The Pros Call It "Workflow"
What happens after you take a bunch of photos with your digital camera? How you work with those image files is what professional photographers call "workflow" and you can either keep things orderly or descend into photographic chaos. If you want to be able to find your photos to enjoy later, keeping things orderly right from the start will be the better choice!
The purpose of this article is to help you work with your photos, using free software tools that you can get right now and start using right away. The tools discussed here will all have direct support for use on a computer running a recent version of Microsoft Windows, but alternative platform support will be discussed where appropriate. (For example, they also have some support for use in GNU/Linux, but not all are supported on a Mac running OS X.)
One final note before I introduce the software: The links to the pages to download the software are not affiliate links. These are real recommendations, and I get nothing from "promoting" these programs.
Picasa: Google Gives You A Hand
While I don't personally use Picasa, several of my photographer friends are always ready to sing its praises. I have experimented with it, and I think it's a very good way to get a handle on your digital photos if you're already mired in the electronic version of overflowing shoeboxes of photos. Picasa will find all of your photos and organize them for you -- what's not to like about that?! And once you can see what you're working with, you can start reorganizing them to make them easier to work with in the future. It offers other features too, such as being able to password-protect photos, remove red eye and make other fixes, write captions that will stay with the photo, make slideshows, and share photos online. It's quite a powerhouse!
For users of GNU/Linux, there's good news -- a (beta) Linux version of Picasa is now available. For Mac users, you'll need to be using a reasonably modern machine as non-Intel (PowerPC) Macs are not supported.
IrfanView: Don't Mind the Icon!
OK, so the icon for IrfanView is a bit crazy... but the software itself is very, very powerful. This is one that I used on a daily basis before I moved away from using Windows. It can handle a wide range of image modifications -- rotating, resizing, cropping, format changing, caption writing, keywording... oh, the list goes on! -- and the batch functions are incredibly helpful. Want to rename a bunch of photos and at the same time scale them to a certain size and change them from .BMP files to .JPG files? Almost easier done than said, with IrfanView. Even just for browsing photos, IrfanView is very useful. When I was a regular Windows user, it was almost always the first software I would launch after unloading photos from my cameras. It supports video files as well.

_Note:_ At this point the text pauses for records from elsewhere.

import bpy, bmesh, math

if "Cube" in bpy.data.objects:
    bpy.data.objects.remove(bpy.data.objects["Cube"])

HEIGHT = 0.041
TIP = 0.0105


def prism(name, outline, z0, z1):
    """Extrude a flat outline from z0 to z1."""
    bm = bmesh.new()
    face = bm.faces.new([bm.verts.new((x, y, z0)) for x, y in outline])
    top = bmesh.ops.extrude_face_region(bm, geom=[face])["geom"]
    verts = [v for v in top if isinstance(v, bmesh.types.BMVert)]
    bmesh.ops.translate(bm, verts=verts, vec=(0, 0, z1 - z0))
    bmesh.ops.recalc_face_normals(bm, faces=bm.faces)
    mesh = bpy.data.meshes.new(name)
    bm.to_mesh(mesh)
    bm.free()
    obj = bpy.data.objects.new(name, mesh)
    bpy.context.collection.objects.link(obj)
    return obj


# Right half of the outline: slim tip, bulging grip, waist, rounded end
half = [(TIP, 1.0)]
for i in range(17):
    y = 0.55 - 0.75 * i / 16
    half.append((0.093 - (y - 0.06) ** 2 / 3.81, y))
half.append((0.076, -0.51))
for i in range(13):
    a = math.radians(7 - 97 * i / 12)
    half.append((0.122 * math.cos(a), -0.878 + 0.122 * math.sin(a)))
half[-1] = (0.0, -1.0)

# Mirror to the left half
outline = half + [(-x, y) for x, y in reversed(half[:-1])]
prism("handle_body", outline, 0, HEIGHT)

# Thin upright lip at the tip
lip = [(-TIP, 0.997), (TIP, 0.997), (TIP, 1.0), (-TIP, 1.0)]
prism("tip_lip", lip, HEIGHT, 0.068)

One of the very handy aspects of IrfanView is that it is built to be portable, so you can include it with a bunch of photos on a CD or USB drive, giving you an easy way to share more photos with friends and family than could reasonably be sent via email. You can even set up a CD to launch a slideshow automatically.
This software can be used in GNU/Linux — not directly, but by using it in Wine. (I think most Linux users will know what that means.) From what I can tell, IrfanView is not available for the Mac.
digiKam: Massive Feature Set
Although many might think of digiKam as a photo management tool for Linux systems using the KDE desktop, it's actually runs on all platforms that support Qt4 and KDE4, which includes Windows (Win32) and OS X. And that's good news for Windows and Mac users, because digiKam has a massive set of features that allow you to take full control of your photos. Whether you just want a local "photo album" on your computer, or you want something that will push your images out to remote systems such as Facebook, Flickr, online galleries, etc., digiKam (and the Kipi-plugins) will take care of your needs. Now that I am using Linux in place of Windows, digiKam has taken the place of IrfanView for me.
Tip for Linux users: Use the Rapid Photo Downloader for Linux to automatically move photos from your digital camera or memory cards to a digiKam-managed location on your hard disk.
GIMP: Image Editing Workhorse
One way to think of GIMP is that it is similar to Adobe Photoshop, but without the price tag. Now, some who have seen it complain about a steep learning curve, but I would say the exact same thing about Photoshop. In fact, I found GIMP to be nowhere near as difficult as Photoshop, and while Photoshop is on a CD here in my office, it's GIMP that I have installed (in Windows, Linux, and OS X).
Anyway, listing all the things you can do with GIMP would take more than one article! It goes way beyond red-eye removal, resizing, and other basic modifications, and gives you complete control over every pixel in your photos. If you're already adept enough to understand how to use Layers, for example, or you like to adjust the color balance of your photos using Curves, or a variety of other powerful tools, GIMP is ready for you. Of the programs mentioned in this article, my strongest recommendation is for GIMP.
There You Have It...
Remember, you'll get the most value from your photos if you keep them organized, and you'll find that easier to do if you build good habits right from the start. (If it's too late for that, try Picasa to get things in order.) All of the software tools mentioned above are free and provide many useful features for controlling your digital photos.